■ **Work to be completed**
Word for word, output every line of the material below, minus pictures.

■ **Material to process**
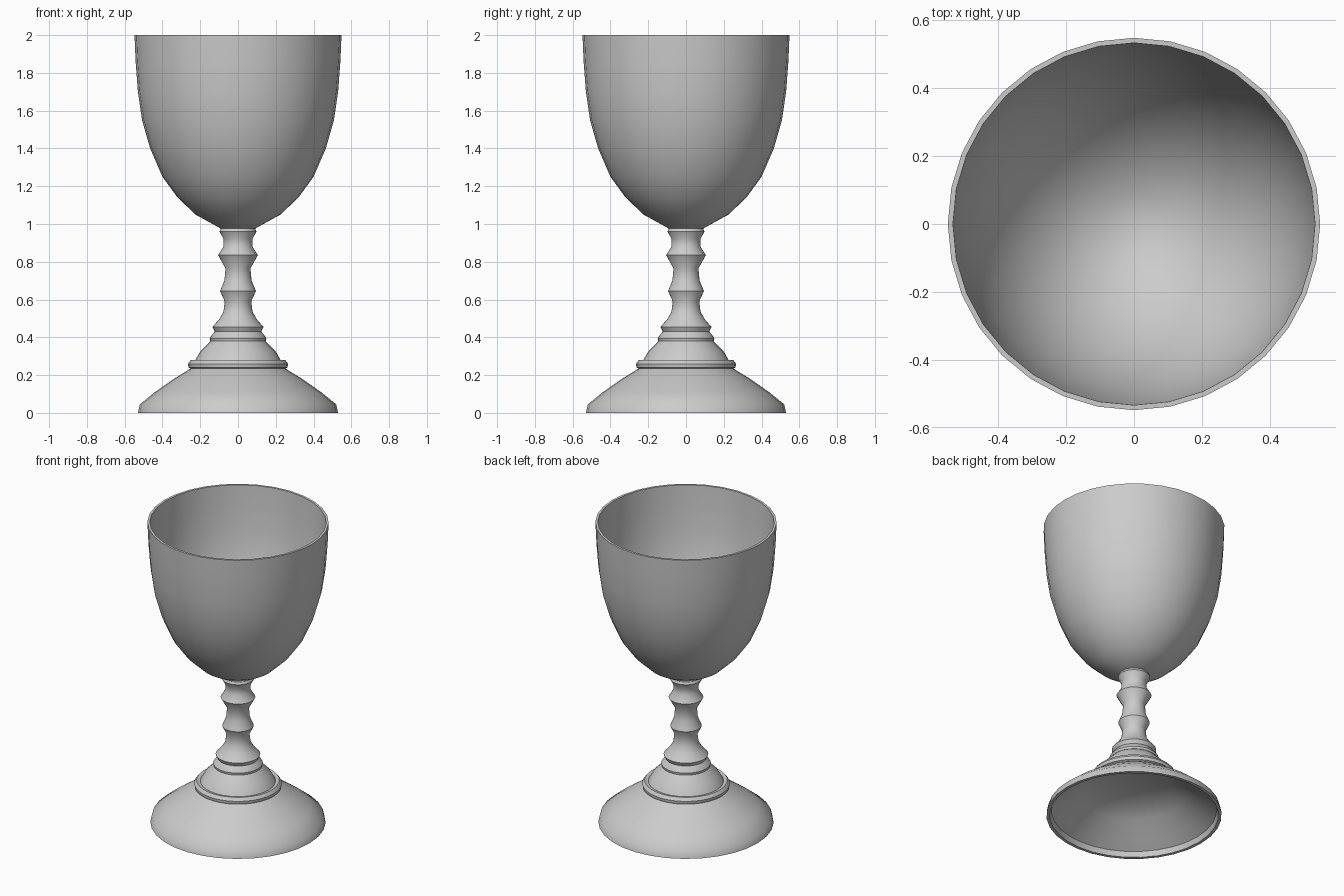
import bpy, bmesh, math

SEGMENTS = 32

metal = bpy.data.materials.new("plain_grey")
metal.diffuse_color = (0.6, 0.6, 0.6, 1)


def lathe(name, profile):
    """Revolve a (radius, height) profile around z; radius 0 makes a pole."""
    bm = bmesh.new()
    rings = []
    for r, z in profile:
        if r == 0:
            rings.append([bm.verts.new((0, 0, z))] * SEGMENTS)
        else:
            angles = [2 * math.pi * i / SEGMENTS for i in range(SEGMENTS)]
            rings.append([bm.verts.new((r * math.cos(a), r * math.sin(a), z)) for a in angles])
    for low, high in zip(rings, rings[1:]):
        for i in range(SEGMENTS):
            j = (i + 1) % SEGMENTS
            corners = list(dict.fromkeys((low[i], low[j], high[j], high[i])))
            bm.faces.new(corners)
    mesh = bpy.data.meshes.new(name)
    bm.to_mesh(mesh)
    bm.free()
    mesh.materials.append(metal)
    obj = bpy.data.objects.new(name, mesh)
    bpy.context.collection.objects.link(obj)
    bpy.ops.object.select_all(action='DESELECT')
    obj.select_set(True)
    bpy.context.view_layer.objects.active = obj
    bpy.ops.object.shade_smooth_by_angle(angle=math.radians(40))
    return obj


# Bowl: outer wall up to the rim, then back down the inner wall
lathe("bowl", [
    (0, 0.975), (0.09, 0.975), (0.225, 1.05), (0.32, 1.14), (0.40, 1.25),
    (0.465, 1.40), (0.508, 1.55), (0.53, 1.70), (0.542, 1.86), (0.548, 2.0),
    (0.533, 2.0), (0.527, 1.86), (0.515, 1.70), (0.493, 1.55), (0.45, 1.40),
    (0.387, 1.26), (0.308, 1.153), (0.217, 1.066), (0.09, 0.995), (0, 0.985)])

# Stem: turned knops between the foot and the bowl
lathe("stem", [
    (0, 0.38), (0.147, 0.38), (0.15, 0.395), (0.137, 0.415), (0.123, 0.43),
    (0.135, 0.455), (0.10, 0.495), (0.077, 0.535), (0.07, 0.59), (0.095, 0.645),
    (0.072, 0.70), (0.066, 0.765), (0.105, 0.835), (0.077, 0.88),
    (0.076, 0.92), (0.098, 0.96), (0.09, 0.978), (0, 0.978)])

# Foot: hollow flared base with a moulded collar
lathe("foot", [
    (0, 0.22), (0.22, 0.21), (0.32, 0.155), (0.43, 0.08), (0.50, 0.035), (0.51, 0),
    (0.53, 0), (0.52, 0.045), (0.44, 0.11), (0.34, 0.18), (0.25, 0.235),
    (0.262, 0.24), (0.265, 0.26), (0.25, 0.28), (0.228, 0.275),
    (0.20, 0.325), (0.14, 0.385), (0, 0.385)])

■ **Task result**
import bpy, bmesh, math

SEGMENTS = 32

metal = bpy.data.materials.new("plain_grey")
metal.diffuse_color = (0.6, 0.6, 0.6, 1)


def lathe(name, profile):
    """Revolve a (radius, height) profile around z; radius 0 makes a pole."""
    bm = bmesh.new()
    rings = []
    for r, z in profile:
        if r == 0:
            rings.append([bm.verts.new((0, 0, z))] * SEGMENTS)
        else:
            angles = [2 * math.pi * i / SEGMENTS for i in range(SEGMENTS)]
            rings.append([bm.verts.new((r * math.cos(a), r * math.sin(a), z)) for a in angles])
    for low, high in zip(rings, rings[1:]):
        for i in range(SEGMENTS):
            j = (i + 1) % SEGMENTS
            corners = list(dict.fromkeys((low[i], low[j], high[j], high[i])))
            bm.faces.new(corners)
    mesh = bpy.data.meshes.new(name)
    bm.to_mesh(mesh)
    bm.free()
    mesh.materials.append(metal)
    obj = bpy.data.objects.new(name, mesh)
    bpy.context.collection.objects.link(obj)
    bpy.ops.object.select_all(action='DESELECT')
    obj.select_set(True)
    bpy.context.view_layer.objects.active = obj
    bpy.ops.object.shade_smooth_by_angle(angle=math.radians(40))
    return obj


# Bowl: outer wall up to the rim, then back down the inner wall
lathe("bowl", [
    (0, 0.975), (0.09, 0.975), (0.225, 1.05), (0.32, 1.14), (0.40, 1.25),
    (0.465, 1.40), (0.508, 1.55), (0.53, 1.70), (0.542, 1.86), (0.548, 2.0),
    (0.533, 2.0), (0.527, 1.86), (0.515, 1.70), (0.493, 1.55), (0.45, 1.40),
    (0.387, 1.26), (0.308, 1.153), (0.217, 1.066), (0.09, 0.995), (0, 0.985)])

# Stem: turned knops between the foot and the bowl
lathe("stem", [
    (0, 0.38), (0.147, 0.38), (0.15, 0.395), (0.137, 0.415), (0.123, 0.43),
    (0.135, 0.455), (0.10, 0.495), (0.077, 0.535), (0.07, 0.59), (0.095, 0.645),
    (0.072, 0.70), (0.066, 0.765), (0.105, 0.835), (0.077, 0.88),
    (0.076, 0.92), (0.098, 0.96), (0.09, 0.978), (0, 0.978)])

# Foot: hollow flared base with a moulded collar
lathe("foot", [
    (0, 0.22), (0.22, 0.21), (0.32, 0.155), (0.43, 0.08), (0.50, 0.035), (0.51, 0),
    (0.53, 0), (0.52, 0.045), (0.44, 0.11), (0.34, 0.18), (0.25, 0.235),
    (0.262, 0.24), (0.265, 0.26), (0.25, 0.28), (0.228, 0.275),
    (0.20, 0.325), (0.14, 0.385), (0, 0.385)])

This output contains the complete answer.